The well-produced video below gives a really great sense of illustrating what Bitcoin is and how it works. It seriously feels like the future of currency, even if Bitcoin isn’t necessarily the future itself. Watch and learn.
Monocle takes a look at Grasse in the south of France, a town known for it’s robust creation of perfumes. The video is beautiful, framing the town in an incredible light. But it’s also quite an interesting piece as you get to see the changing culture of perfumery. There are artistans who’ve been making scents for hundreds of years, which is based on traditions and experienced noses. On the other hand you have science now playing a large part in the market, being able to manipulate and change how scents are created. As the correspondant Gillian Dobias mentions in the piece, these artists work to create something invisible from raw materials that are so very visible. What a fascinating career.
If you’re looking for a fun place to hang out and interact with data (and who isn’t?) try the Teton County Library in Jackson, Wyoming. The library has a new addition built by Gilday Architects. And inside the new entrance lobby, you’ll find a stunning installation created by E/B Office. The New York-based practice has filled the lobby with five miles of fiber optic cable cut into a thousand segments.
Continue reading this post…
I’ve spent the last several hours watching two dozen or so videos from the Creators Project, and I regret nothing. The videos are great, highlighting work created by some embarrassingly talented folks. One of the newest videos is focused on the light installation on the San Francisco Bay Bridge that Bobby wrote about last week, and another one I particularly like focuses on the work of Aranda\Lasch.
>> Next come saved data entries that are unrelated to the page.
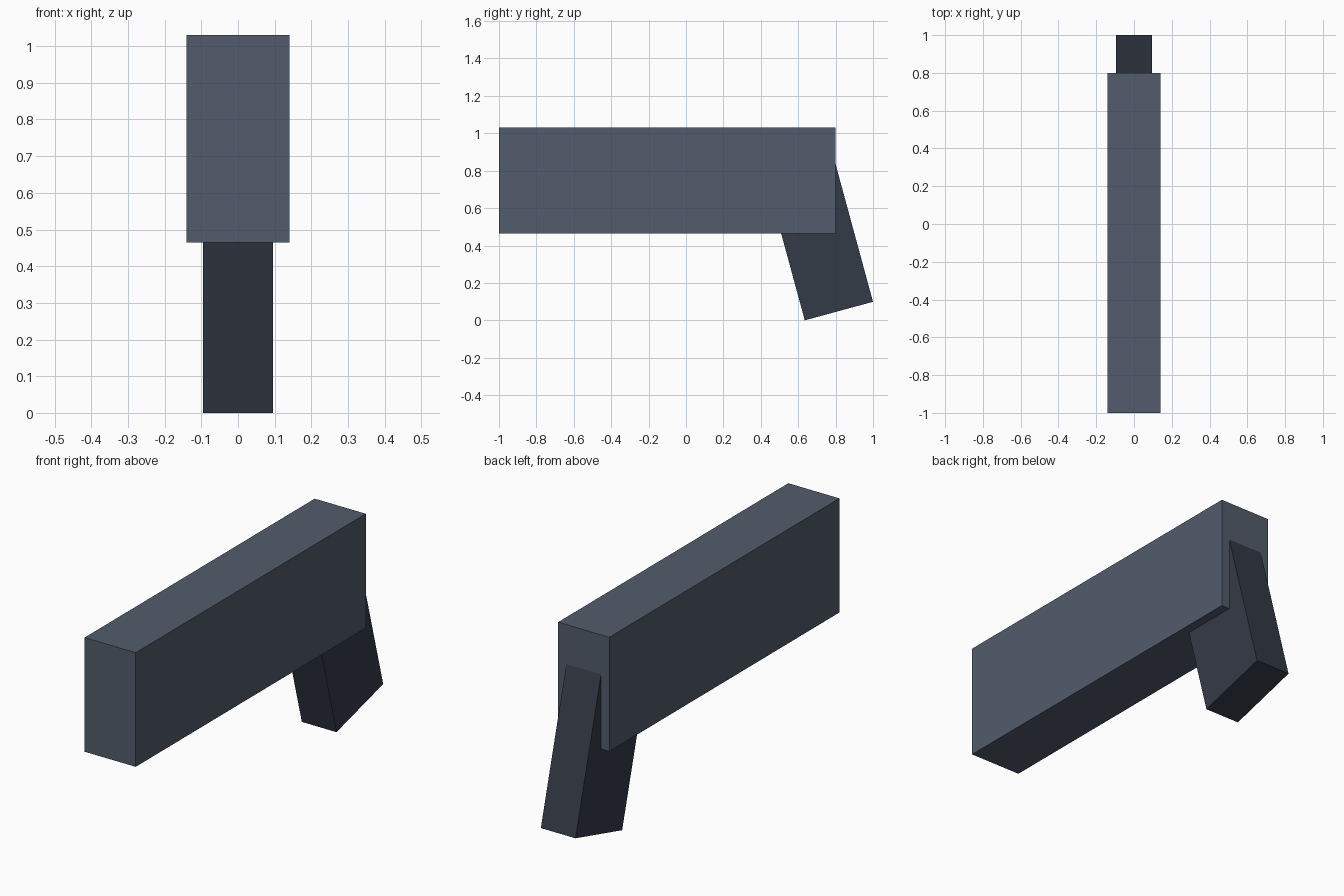
import bpy
import math
from mathutils import Vector, Matrix

if "Cube" in bpy.data.objects:
    bpy.data.objects.remove(bpy.data.objects["Cube"])


def material(name, rgb):
    m = bpy.data.materials.new(name)
    m.diffuse_color = (*rgb, 1.0)
    m.use_nodes = True
    m.node_tree.nodes["Principled BSDF"].inputs["Base Color"].default_value = m.diffuse_color
    return m


def box(name, size, matrix, mat):
    bpy.ops.mesh.primitive_cube_add(size=1)
    ob = bpy.context.object
    ob.name = name
    ob.data.transform(matrix @ Matrix.Diagonal((*size, 1.0)))
    ob.data.materials.append(mat)
    return ob


slate = material("slate grey", (0.084, 0.107, 0.150))
dark = material("dark slate", (0.034, 0.043, 0.062))

# Long main body
box("body", (0.28, 1.80, 0.565), Matrix.Translation((0, -0.10, 0.7475)), slate)

# Slanted grip: its lower front corner rests on z = 0, its top is buried in the body
angle = math.radians(15.2)
width, length = 0.378, 0.84
grip_matrix = (Matrix.Translation((0, 0.635, 0))
               @ Matrix.Rotation(angle, 4, 'X')
               @ Matrix.Translation(Vector((0, width / 2, length / 2))))
box("grip", (0.19, width, length), grip_matrix, dark)
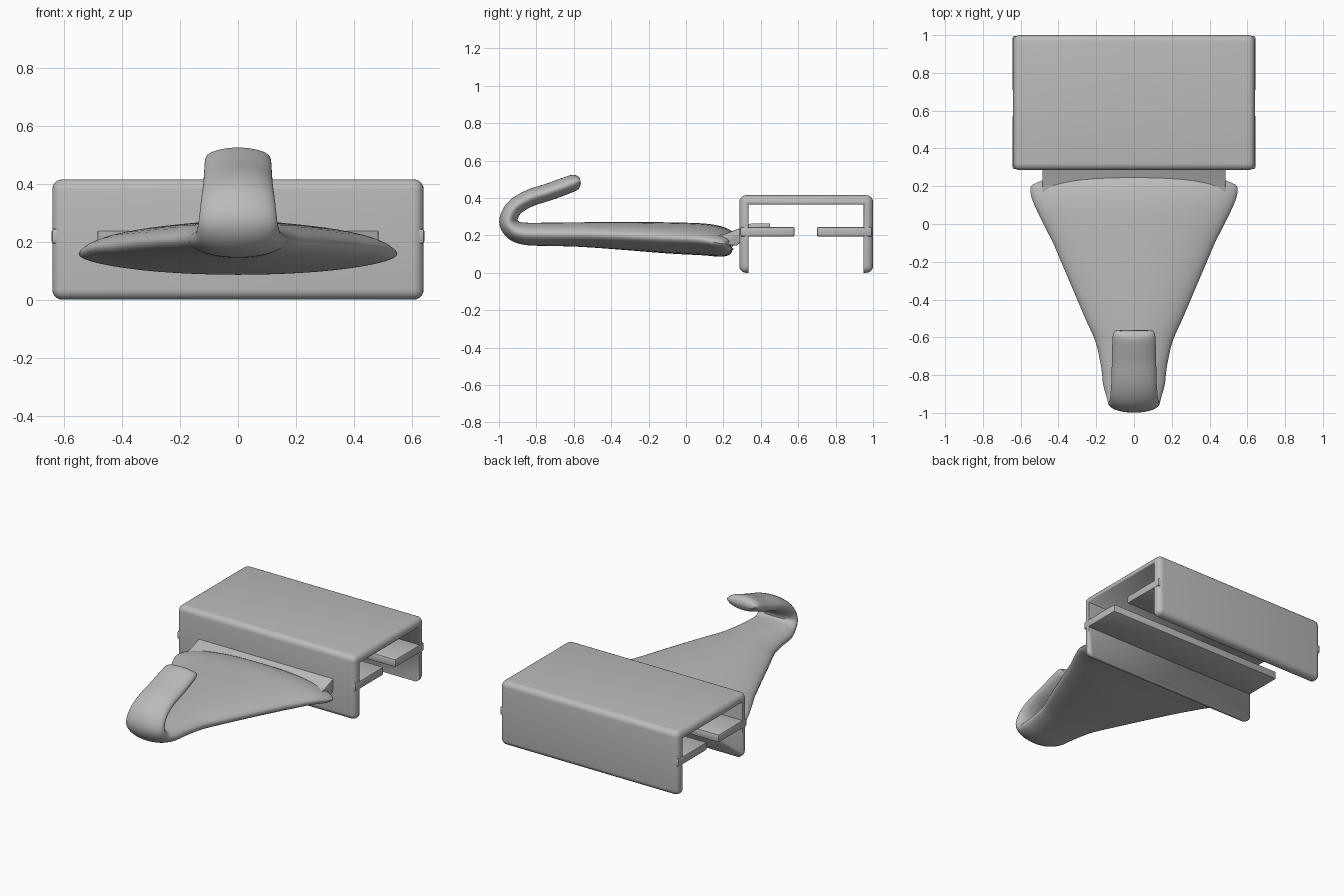
import bpy, bmesh, math
from mathutils import Vector

if "Cube" in bpy.data.objects:
    bpy.data.objects.remove(bpy.data.objects["Cube"])

grey = bpy.data.materials.new("plain grey")
grey.use_nodes = True
grey.diffuse_color = (0.5, 0.5, 0.5, 1)
grey.node_tree.nodes["Principled BSDF"].inputs["Base Color"].default_value = grey.diffuse_color


def finish(name, bm, angle=40):
    """Turn a bmesh into a smooth-shaded grey object."""
    bmesh.ops.recalc_face_normals(bm, faces=bm.faces)
    mesh = bpy.data.meshes.new(name)
    bm.to_mesh(mesh)
    bm.free()
    mesh.materials.append(grey)
    obj = bpy.data.objects.new(name, mesh)
    bpy.context.collection.objects.link(obj)
    bpy.ops.object.select_all(action="DESELECT")
    obj.select_set(True)
    bpy.context.view_layer.objects.active = obj
    bpy.ops.object.shade_smooth_by_angle(angle=math.radians(angle))
    return obj


def box(name, half_x, y, z, radius=0, segments=4):
    """Rounded box, centred on x, spanning the given y and z ranges."""
    bm = bmesh.new()
    bmesh.ops.create_cube(bm, size=1)
    for v in bm.verts:
        v.co = (v.co.x * 2 * half_x, y[v.co.y > 0], z[v.co.z > 0])
    if radius:
        bmesh.ops.bevel(bm, geom=bm.edges[:], offset=radius, segments=segments,
                        profile=0.5, affect="EDGES")
    return finish(name, bm)


# Channel bracket: rounded block hollowed from below and through both ends
bracket = box("channel_bracket", 0.64, (0.285, 1.0), (0, 0.415), 0.036, 5)
cutter = box("channel_cutter", 1, (0.335, 0.95), (-0.5, 0.365))
cutter.hide_render = True
hollow = bracket.modifiers.new("hollow", "BOOLEAN")
hollow.operation = "DIFFERENCE"
hollow.object = cutter
bpy.context.view_layer.objects.active = bracket
bpy.ops.object.modifier_apply(modifier=hollow.name)
bpy.data.objects.remove(cutter)

# Inner shelves
box("front_shelf", 0.642, (0.29, 0.58), (0.193, 0.245), 0.009, 2)
box("back_shelf", 0.642, (0.70, 0.995), (0.193, 0.245), 0.009, 2)

# Tongue joining the paddle to the bracket
profile = [(0.09, 0.19), (0.2, 0.205), (0.32, 0.25), (0.35, 0.265), (0.45, 0.265),
           (0.45, 0.235), (0.36, 0.222), (0.27, 0.145), (0.2, 0.15)]
bm = bmesh.new()
face = bm.faces.new([bm.verts.new((-0.485, y, z)) for y, z in profile])
side = bmesh.ops.extrude_face_region(bm, geom=[face])["geom"]
bmesh.ops.translate(bm, vec=(0.97, 0, 0),
                    verts=[g for g in side if isinstance(g, bmesh.types.BMVert)])
bmesh.ops.bevel(bm, geom=bm.edges[:], offset=0.006, segments=2, profile=0.5, affect="EDGES")
finish("tongue", bm)

# Paddle and hook stations: y, z, half width, half thickness
stations = [Vector(s) for s in (
    (0.265, 0.15, 0.51, 0.025), (0.25, 0.155, 0.545, 0.055),
    (0.2, 0.163, 0.545, 0.078), (0.1, 0.178, 0.512, 0.085),
    (-0.1, 0.187, 0.428, 0.083), (-0.3, 0.196, 0.343, 0.076),
    (-0.5, 0.203, 0.258, 0.068), (-0.62, 0.205, 0.205, 0.064),
    (-0.75, 0.206, 0.175, 0.062), (-0.85, 0.208, 0.163, 0.06),
    (-0.915, 0.225, 0.145, 0.055), (-0.95, 0.275, 0.135, 0.049),
    (-0.92, 0.345, 0.127, 0.046), (-0.84, 0.397, 0.12, 0.046),
    (-0.72, 0.437, 0.117, 0.046), (-0.61, 0.478, 0.114, 0.045),
    (-0.58, 0.489, 0.109, 0.035), (-0.565, 0.493, 0.1, 0.016))]


def spline(points, steps):
    """Smooth interpolation through the stations."""
    out = []
    for i in range(len(points) - 1):
        b, c = points[i], points[i + 1]
        a = points[max(i - 1, 0)]
        d = points[min(i + 2, len(points) - 1)]
        for k in range(steps):
            t = k / steps
            out.append(b + ((c - a) * t + (2 * a - 5 * b + 4 * c - d) * t ** 2
                            + (3 * b - a - 3 * c + d) * t ** 3) / 2)
    return out + [points[-1]]


path = spline(stations, 5)
count = 48
bm = bmesh.new()
rings = []
for i, (y, z, width, thick) in enumerate(path):
    step = path[min(i + 1, len(path) - 1)] - path[max(i - 1, 0)]
    along = Vector((step[0], step[1])).normalized()
    normal = Vector((along.y, -along.x))
    # the wide back edge bows outward in the middle
    bow = 0.05 * max(0, min(1, (y + 0.1) / 0.3))
    ring = []
    for k in range(count):
        a = math.tau * k / count
        c, s = math.cos(a), math.sin(a)
        offset = normal * thick * s
        ring.append(bm.verts.new((width * c, y + offset.x - bow * c ** 4, z + offset.y)))
    rings.append(ring)
for low, high in zip(rings, rings[1:]):
    for k in range(count):
        n = (k + 1) % count
        bm.faces.new((low[k], low[n], high[n], high[k]))
bm.faces.new(rings[0])
bm.faces.new(rings[-1])
finish("paddle_with_hook", bm, 50)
Lead by Benjamin Aranda and Christopher Lasch, the architecture firm has built a body of work along the boundaries of what most would call architecture, spilling over into a kind of computer and fabrication science where the firm experiments with ideas about everything from crystals to infinity. While their website is molting into something new, the two are pointing the curious to their flickr account. There, you can find more pictures (like the ones above) of an excellent project featured in the aforementioned video: a set for the band yeasayer. If you’re unfamiliar with the band, they are bueno and I added one of their songs to the TFIB March Playlist so you can take a listen.